The famous Irish renowned Apologist, Writer and Professor at Oxford University; The late Clive Staples Lewis (C.S. Lewis), who we all admire because of his logic and philosophy to support the tenets of his Christian faith, argued that; ‘sadness and sorrow are inevitable, and we cannot change that. However, to live in a perpetual misery because of your past, is a choice. So we have a “CHOIC and INEVITABILITY here to deal with. For the reasons beyond my understanding, most African leaders have chosen to live in perpetual misery. Their slogan is; “colonialism has destroyed us so what can we do”?  Really? So colonialism has shut down our brains? We cannot think anymore? A friend of mine told me last week that ‘so long as we have help from foreigners we will never ever be self-sufficient and stop grabbing all we can at the least opportunity”. Hmmm, for real? Dependence on foreign aid has made our leaders perpetual robbers? This is very interesting! But I think, THEY JUST DON’T CARE or ARE EXCLUSIVELY DUMMIES!

My Final Thought.

I’ve been wondering about some of the common slogans painted on the dilapidated trucks and taxicabs all over sun Saharan Africa, especially in Ghana which reads: NO CONDITION IS PERMANENT. Hmmmm! this may be true, but unfortunately, some of these conditions are recurring. Tyranny in Gambia and CAR, famine in Niger and Mali, a rampant and massive corruption in Ghana, Nigeria and Kenya, a dysfunctional state of Somalia, an epidemic in Angola, civil war between Sudan and South Sudan, drive by shooting and carjacking in RSA, election fraud in La Cote D’Ivoire, are some of the few headlines you hear over and over every year. If you think you’ve heard it all before, you may not have heard the true story.

Africa is currently moving away “from the hopes of freedom to the heart of despair”. To me, this sums up the overall trend in our continent right now. It’s hard to imagine now, but in the heady days of the 1960s, much of the continent was no less prosperous than South Korea or Malaysia. While those Asian nations have transformed themselves into economic “tigers,” however, gross domestic product (GDP) across Africa has been shrinking since the last two decades of the twentieth century. The point is: Africans are getting poorer, not richer with the income inequality gap widening like the relationship between a king and his servant.  Unemployment rate continues to rise higher and higher, and more and more people are living shorter, and hungrier lives. How can a continent blessed with so much be so out of touch and step with humankind’s march for progress?

Sadly, the level of poverty in Africa is not pretty at all.  At the moment, the kids in Ghana or Africa lack affordable and effective foundation of education especially in the sciences and technology.

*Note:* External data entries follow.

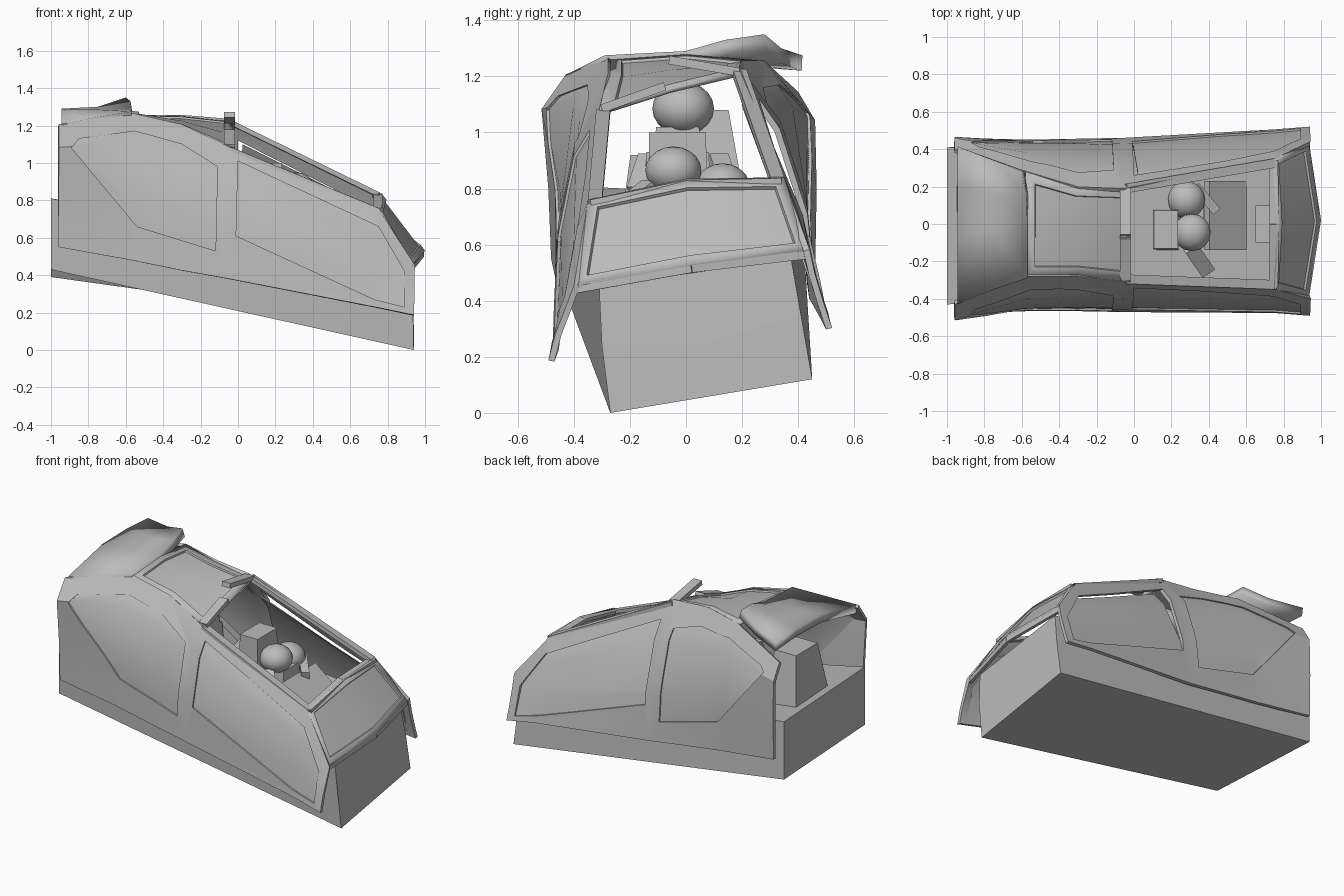
import bpy, bmesh, math
from mathutils import Vector

if "Cube" in bpy.data.objects:
    bpy.data.objects.remove(bpy.data.objects["Cube"])

grey = bpy.data.materials.new("hull grey")
grey.diffuse_color = (0.5, 0.5, 0.5, 1)
grey.use_nodes = True
grey.node_tree.nodes["Principled BSDF"].inputs["Base Color"].default_value = grey.diffuse_color


def make(name, verts, faces):
    me = bpy.data.meshes.new(name)
    me.from_pydata(verts, [], faces)
    me.materials.append(grey)
    ob = bpy.data.objects.new(name, me)
    bpy.context.collection.objects.link(ob)
    return ob


def soften(ob, angle=30):
    bpy.ops.object.select_all(action='DESELECT')
    ob.select_set(True)
    bpy.context.view_layer.objects.active = ob
    bpy.ops.object.shade_smooth_by_angle(angle=math.radians(angle))


def fix_normals(ob):
    bm = bmesh.new()
    bm.from_mesh(ob.data)
    bmesh.ops.recalc_face_normals(bm, faces=bm.faces)
    bm.to_mesh(ob.data)
    bm.free()


def grid(name, rows):
    n = len(rows[0])
    faces = [(r * n + c, r * n + c + 1, (r + 1) * n + c + 1, (r + 1) * n + c)
             for r in range(len(rows) - 1) for c in range(n - 1)]
    return make(name, [p for row in rows for p in row], faces)


def solidify(ob, t, offset=0):
    m = ob.modifiers.new("thickness", 'SOLIDIFY')
    m.thickness, m.offset = t, offset


def bake(ob):
    dg = bpy.context.evaluated_depsgraph_get()
    me = bpy.data.meshes.new_from_object(ob.evaluated_get(dg))
    ob.modifiers.clear()
    ob.data = me


def cut(ob, cutter, op):
    m = ob.modifiers.new("window", 'BOOLEAN')
    m.object, m.operation, m.solver = cutter, op, 'EXACT'


def beam(name, a, b, w, h, taper=1.0):
    a, b = Vector(a), Vector(b)
    d = (b - a).normalized()
    ref = Vector((0, 0, 1)) if abs(d.z) < 0.9 else Vector((1, 0, 0))
    s = d.cross(ref).normalized()
    u = s.cross(d)
    vs = [p + s * i * w * k / 2 + u * j * h * k / 2 for p, k in ((a, 1), (b, taper))
          for i, j in ((-1, -1), (1, -1), (1, 1), (-1, 1))]
    ob = make(name, vs, [(0, 1, 2, 3), (7, 6, 5, 4)] +
              [(i, i + 4, (i + 1) % 4 + 4, (i + 1) % 4) for i in range(4)])
    fix_normals(ob)
    return ob


def inset_panel(ob, width, depth):
    bm = bmesh.new()
    bm.from_mesh(ob.data)
    bmesh.ops.inset_region(bm, faces=bm.faces[:], thickness=width,
                           use_even_offset=True, use_boundary=True)
    bm.normal_update()
    # sharp step: a second tiny inset of the inner region, sunk
    inner = [f for f in bm.faces if not any(v.is_boundary for v in f.verts)]
    bmesh.ops.inset_region(bm, faces=inner, thickness=.004, depth=-depth, use_even_offset=True)
    bm.to_mesh(ob.data)
    bm.free()
    solidify(ob, 0.02, -1)
    soften(ob, 25)


# Lower tub: twisted box with a steep nose panel
tub = make("lower_tub",
           [(-1, -.43, .43), (-1, .41, .39), (-1, .41, .77), (-1, -.43, .81),
            (.94, -.27, 0), (.94, .45, .12), (.935, .41, .35), (.935, .06, .245),
            (.935, -.30, .24), (.92, -.31, .45), (.92, .375, .55)],
           [(0, 1, 2, 3), (0, 4, 5, 1), (4, 8, 7, 6, 5), (8, 9, 10, 6, 7),
            (3, 2, 10, 9), (0, 3, 9, 8, 4), (1, 5, 6, 10, 2)])
fix_normals(tub)

# Canopy sides: (y, z) from rail to lower edge at each station along x
stations = (-.96, -.57, -.3, -.05, .75, .942)
left = [((-.43, 1.2), (-.515, 1.08), (-.49, .8), (-.48, .55)),
        ((-.28, 1.26), (-.41, 1.1), (-.46, .8), (-.465, .48)),
        ((-.28, 1.2), (-.39, 1.04), (-.455, .74), (-.465, .425)),
        ((-.31, 1.08), (-.40, .93), (-.455, .65), (-.47, .38)),
        ((-.35, .75), (-.41, .6), (-.45, .4), (-.475, .225)),
        ((-.40, .45), (-.43, .37), (-.465, .28), (-.49, .185))]
right = [((.40, 1.14), (.46, 1.04), (.465, .8), (.46, .53)),
         ((.28, 1.25), (.39, 1.09), (.44, .8), (.45, .48)),
         ((.20, 1.25), (.36, 1.05), (.44, .75), (.455, .445)),
         ((.19, 1.23), (.33, 1.03), (.43, .72), (.46, .41)),
         ((.35, .83), (.41, .69), (.47, .5), (.505, .33)),
         ((.44, .58), (.46, .49), (.49, .39), (.52, .3))]
# Window outlines in (x, z)
left_win = {"rear": [(-.89, 1.08), (-.54, .66), (-.12, .53), (-.11, .98), (-.3, 1.1), (-.55, 1.17), (-.85, 1.13)],
            "front": [(0, 1.01), (-.01, .61), (.73, .27), (.89, .23), (.89, .42), (.75, .66)]}
right_win = {"rear": [(-.87, 1.07), (-.54, .66), (-.12, .55), (-.11, 1.1), (-.3, 1.16), (-.55, 1.17), (-.83, 1.1)],
             "front": [(0, 1.12), (-.01, .63), (.73, .38), (.89, .34), (.89, .52), (.75, .74)]}

for side, s, prof, wins in (("left", -1, left, left_win), ("right", 1, right, right_win)):
    rows = [[(x, y - s * .01, z) for y, z in p] for x, p in zip(stations, prof)]
    frame = grid(side + "_canopy_frame", rows)
    solidify(frame, 0.022)
    for part, poly in wins.items():
        n = len(poly)
        cutter = make(side + "_" + part + "_cutter",
                      [(x, s * y, z) for y in (.1, .7) for x, z in poly],
                      [tuple(range(n)), tuple(range(2 * n - 1, n - 1, -1))] +
                      [(i, i + n, (i + 1) % n + n, (i + 1) % n) for i in range(n)])
        fix_normals(cutter)
        cutter.hide_render = True
        cut(frame, cutter, 'DIFFERENCE')
        pane = grid(side + "_" + part + "_window", rows)
        solidify(pane, 0.01)
        cut(pane, cutter, 'INTERSECT')
        bake(pane)
        pane.location.y = -s * .004
        # the right front pane leans inward at its upper rear corner
        if (side, part) == ("right", "front"):
            for v in pane.data.vertices:
                low, high = .62 - .32 * v.co.x, 1.12 - .5 * v.co.x
                f = max(0, min(1, (v.co.z - low) / (high - low))) * (1 - .6 * v.co.x)
                v.co += Vector((.025, -.04, -.02)) * f
        soften(pane)
    bake(frame)
    soften(frame)
for ob in [o for o in bpy.data.objects if o.name.endswith("_cutter")]:
    bpy.data.objects.remove(ob)

# Windshield and roof panel with raised borders
windshield = grid("windshield", [[(.935, -.40, .45), (1.0, .02, .53), (.935, .44, .58)],
                                 [(.75, -.35, .76), (.77, 0, .835), (.75, .35, .84)]])
inset_panel(windshield, .04, .012)
roof = grid("roof_panel", [[(-.02, -.31, 1.08), (-.02, -.06, 1.16), (-.02, .19, 1.22)],
                           [(-.3, -.28, 1.2), (-.3, -.04, 1.235), (-.3, .2, 1.25)],
                           [(-.58, -.28, 1.26), (-.58, 0, 1.28), (-.58, .28, 1.255)]])
inset_panel(roof, .05, .01)

# Windshield sill, rails round the open hatch and split cross bar
beam("left_sill", (.925, -.4, .44), (.985, .02, .515), .02, .03)
beam("right_sill", (.985, .02, .515), (.925, .44, .565), .02, .03)
beam("left_rail", (-.04, -.295, 1.075), (.76, -.325, .745), .05, .02)
beam("right_rail", (-.04, .19, 1.215), (.75, .325, .83), .05, .025)
beam("hatch_front_bar_left", (.745, -.34, .75), (.75, 0, .82), .05, .02)
beam("hatch_front_bar_right", (.75, 0, .82), (.745, .34, .827), .05, .02)
beam("cross_bar_left", (-.045, -.30, 1.085), (-.045, -.075, 1.165), .06, .03)
beam("cross_bar_right", (-.045, .19, 1.215), (-.045, -.06, 1.258), .06, .03)

# Raised, twisted rear hood
hood = grid("rear_hood", [
    [(-.57, -.29, 1.275), (-.57, 0, 1.29), (-.575, .14, 1.33), (-.6, .28, 1.35)],
    [(-.75, -.35, 1.245), (-.75, -.03, 1.285), (-.75, .16, 1.3), (-.75, .34, 1.3)],
    [(-.945, -.43, 1.205), (-.945, -.06, 1.285), (-.945, .2, 1.29), (-.945, .415, 1.275)]])
solidify(hood, .055, -1)
soften(hood, 25)

# Seats, sloping instrument hood and sight box
beam("rear_bulkhead", (-.83, .04, .70), (-.83, .04, 1.08), .36, .25, .62)
beam("rear_seat", (-.38, -.03, .62), (-.38, -.03, .92), .42, .1, .8)
beam("front_seat", (.17, -.03, .5), (.17, -.03, 1.0), .22, .14, .92)
beam("instrument_hood", (.39, .045, .74), (.59, .045, .58), .37, .04)
beam("sight_box", (.69, 0, .45), (.69, 0, .66), .2, .08)


def ball(name, loc, scale):
    bpy.ops.mesh.primitive_uv_sphere_add(segments=16, ring_count=10, radius=1, location=loc)
    ob = bpy.context.object
    ob.name, ob.scale = name, scale
    ob.data.materials.append(grey)
    soften(ob)


# Front crew figure, leaning on one shoulder
x, y, z = .31, -.045, .865
ball("front_crew_helmet", (x, y, z), (.1, .1, .085))
ball("front_crew_shoulder", (.28, .13, .80), (.1, .1, .09))
beam("front_crew_torso", (x, .02, .48), (x, .02, .80), .2, .16, .8)
beam("front_crew_left_arm", (.3, -.12, .80), (.39, -.25, .70), .08, .07)
beam("front_crew_right_arm", (.33, .2, .78), (.44, .07, .74), .05, .05)

# Rear crew figure
x, y, z = -.24, -.01, 1.085
ball("rear_crew_helmet", (x, y, z), (.11, .11, .095))
beam("rear_crew_collar", (x, y - .02, .93), (x, y - .02, 1.02), .17, .14, .9)
beam("rear_crew_torso", (x, y - .02, .66), (x, y - .02, .93), .26, .16, .85)
for s, side in ((-1, "left"), (1, "right")):
    beam(f"rear_crew_{side}_arm", (x, y + s * .12, .9), (x + .12, y + s * .16, .78), .07, .07)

This is very pitiful, because these kids are supposed to be the face and future of Africa, because the older folks have failed us miserably and there seems to be no hope. Unfortunately, if they cannot have a good foundation of the very thing that their future depends on, then where’s the way forward? There’s one thing that Africa has never lacked, and may continue to lead the way in this millennium for a long time, and that is; Corrupt Leaders! I’m not trying to be a prophet of doom, but the only way Africa can move forward is for the youth to demand accountability from their elected leaders, try new ways of doing things devoid of the post-colonial practices and thinking, and through innovative and sustainable ideas. Thanks.

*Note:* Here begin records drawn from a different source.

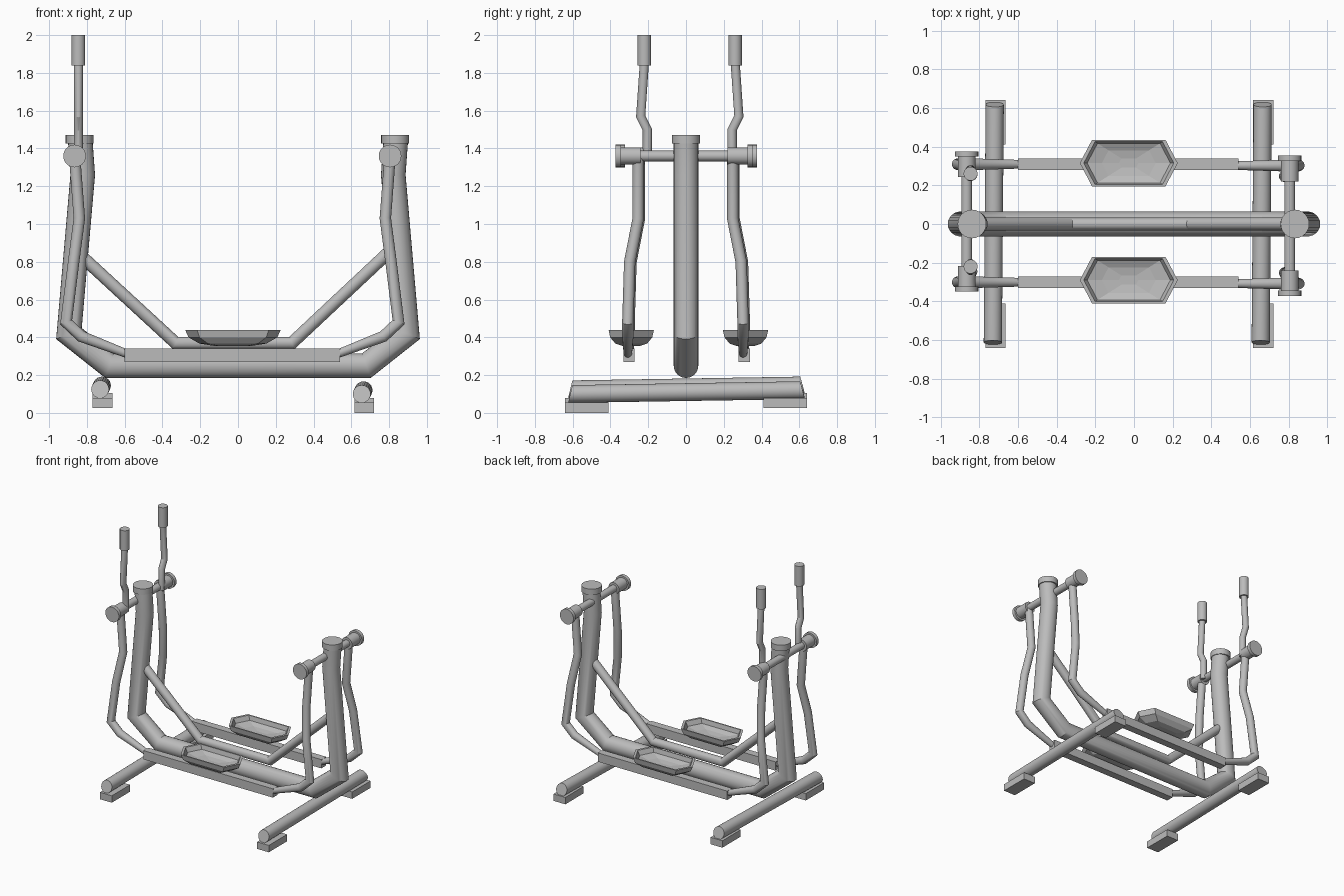
import bpy, bmesh, math
from mathutils import Vector

if "Cube" in bpy.data.objects:
    bpy.data.objects.remove(bpy.data.objects["Cube"])

GREY = (0.5, 0.5, 0.5, 1)
mat = bpy.data.materials.new("grey_metal")
mat.use_nodes = True
mat.diffuse_color = GREY
mat.node_tree.nodes["Principled BSDF"].inputs["Base Color"].default_value = GREY


def finish(bm, name, smooth=True):
    bmesh.ops.recalc_face_normals(bm, faces=bm.faces)
    mesh = bpy.data.meshes.new(name)
    bm.to_mesh(mesh)
    bm.free()
    mesh.materials.append(mat)
    ob = bpy.data.objects.new(name, mesh)
    bpy.context.collection.objects.link(ob)
    if smooth:
        bpy.ops.object.select_all(action="DESELECT")
        bpy.context.view_layer.objects.active = ob
        ob.select_set(True)
        bpy.ops.object.shade_smooth_by_angle(angle=math.radians(25))
    return ob


def loft(bm, rings):
    loops = [[bm.verts.new(p) for p in ring] for ring in rings]
    n = len(loops[0])
    for a, b in zip(loops, loops[1:]):
        for i in range(n):
            bm.faces.new((a[i], a[(i + 1) % n], b[(i + 1) % n], b[i]))
    bm.faces.new(loops[0])
    bm.faces.new(loops[-1])


def tube(name, path, radii, side, sides=24):
    """Round tube with mitred bends; side is a rough cross direction."""
    pts = [Vector(p) for p in path]
    if not isinstance(radii, (list, tuple)):
        radii = [radii] * len(pts)
    rings = []
    for i, p in enumerate(pts):
        d_in = (p - pts[max(i - 1, 0)]).normalized()
        d_out = (pts[min(i + 1, len(pts) - 1)] - p).normalized()
        t = (d_in + d_out).normalized()
        u = (Vector(side) - t * t.dot(Vector(side))).normalized()
        v = t.cross(u)
        half = d_in.angle(d_out) / 2 if d_in.length and d_out.length else 0
        stretch = 1 / math.cos(half)
        angles = [2 * math.pi * k / sides for k in range(sides)]
        rings.append([p + radii[i] * (u * math.cos(a) + v * math.sin(a) * stretch)
                      for a in angles])
    bm = bmesh.new()
    loft(bm, rings)
    return finish(bm, name)


def box(name, centre, size):
    bm = bmesh.new()
    bmesh.ops.create_cube(bm, size=1)
    for v in bm.verts:
        v.co = Vector([c + s * k for c, s, k in zip(centre, size, v.co)])
    return finish(bm, name, False)


X, Y = (1, 0, 0), (0, 1, 0)

# Bent main frame with post caps
half = [(0.68, 0.25), (0.895, 0.42), (0.822, 1.26), (0.835, 1.44)]
frame = [(-x, 0, z) for x, z in reversed(half)] + [(x, 0, z) for x, z in half]
tube("main_frame", frame, 0.065, Y)
for side, x in (("right", -0.838), ("left", 0.832)):
    tube(side + "_post_cap", [(x, 0, 1.425), (x, 0, 1.472)], 0.074, Y)

# Brace over the base
tube("brace", [(-0.84, 0, 0.84), (-0.33, 0, 0.37), (0.285, 0, 0.37), (0.84, 0, 0.89)],
     0.033, Y)

# Floor stabilizers with slanted ends and foot blocks
for side, x0, x1, lift in (("right", -0.73, -0.72, 0.025), ("left", 0.655, 0.665, 0)):
    bar = tube(side + "_stabilizer", [(x0, -0.61, 0.1 + lift), (x1, 0.62, 0.12 + lift)],
               0.047, X)
    for v in bar.data.vertices:
        mid = 0.11 + lift
        v.co.y -= math.copysign(0.25, v.co.y) * (v.co.z - mid)
    for end, s in (("front", -1), ("back", 1)):
        z = 0.04 + 0.0125 * s + lift
        box(f"{side}_{end}_foot", ((x0 + x1) / 2 + 0.008, s * 0.525, z),
            (0.104, 0.23, 0.055))

SHIFT = -0.03   # the moving parts sit slightly to one side
arm = [(0.835, 0.25, 1.36), (0.81, 0.25, 1.03), (0.84, 0.295, 0.8),
       (0.88, 0.305, 0.48), (0.8, 0.305, 0.405), (0.55, 0.305, 0.31)]
arm_radii = [0.03, 0.03, 0.03, 0.03, 0.03, 0.022]

for side, sx, dy in (("right", -1, 0.013), ("left", 1, -0.01)):
    px = sx * 0.835 + SHIFT
    # Pivot axle
    tube(side + "_axle", [(px, -0.3, 1.36), (px, 0.3, 1.36)], 0.028, X)
    for end, sy in (("front", -1), ("back", 1)):
        name = f"{side}_{end}"
        # Pivot hub and flange
        for part, a, b, r in (("hub", 0.23, 0.34, 0.046), ("flange", 0.335, 0.363, 0.06)):
            tube(f"{name}_{part}", [(px, sy * a + dy, 1.36), (px, sy * b + dy, 1.36)], r, X)
        # Swing arm
        path = [(sx * x + SHIFT, sy * y + dy * 0.3, z) for x, y, z in arm]
        tube(name + "_arm", path, arm_radii, Y)

for end, sy in (("front", -1), ("back", 1)):
    # Foot rail
    box(end + "_rail", (SHIFT, sy * 0.305 + 0.003, 0.305), (1.14, 0.06, 0.07))

    # Dished six-sided pedal
    def hexagon(scale, z):
        cx, cy = -0.027, sy * 0.3025 + 0.0125
        return [(cx + x * scale, cy + y * scale, z) for x, y in
                ((0.253, 0), (0.19, 0.12), (-0.19, 0.12),
                 (-0.253, 0), (-0.19, -0.12), (0.19, -0.12))]
    bm = bmesh.new()
    loft(bm, [hexagon(s, z) for s, z in
              ((0.4, 0.355), (0.7, 0.367), (0.93, 0.4), (1, 0.44),
               (0.92, 0.44), (0.85, 0.405), (0.55, 0.388), (0.2, 0.38))])
    finish(bm, end + "_pedal", False)

    # Hand lever and grip on the right side
    lever = [(-0.845, sy * y + 0.02, z) for y, z in
             ((0.225, 1.34), (0.225, 1.5), (0.26, 1.57), (0.24, 1.86))]
    tube(end + "_lever", lever, 0.024, X)
    gy = sy * 0.24 + 0.02
    tube(end + "_grip", [(-0.845, gy, 1.84), (-0.845, gy, 2)], 0.036, X)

Peter Osei-Adjei

Coordinator-Web Communications

Overcoming the Power of Vested Interest Among African Youth

[email protected], [email protected]

Comments

comments

  • I read your article. i find it too pessimist. I’m not an ideal person, but i think we need to share regional informations before claiming that we’re not capable of managing our own affairs. I base my affirmation on our experience in DRC. can you imagine that we’ve done a full year without world bank or imf financial help? and our GDP is increasing by 2 to 3 percents each year. Dear, we are capable. what stop us is fake politicians !!!!! fake !!!!

  • Peter Osei-Adjei

    There we go!! And the ‘fake politicians’ are still with us., and continue to be with us till they kingdom come! So what does that tell you? We cannot, and may NEVER manage our affairs, at least not in this 21st century. Thanks, any way.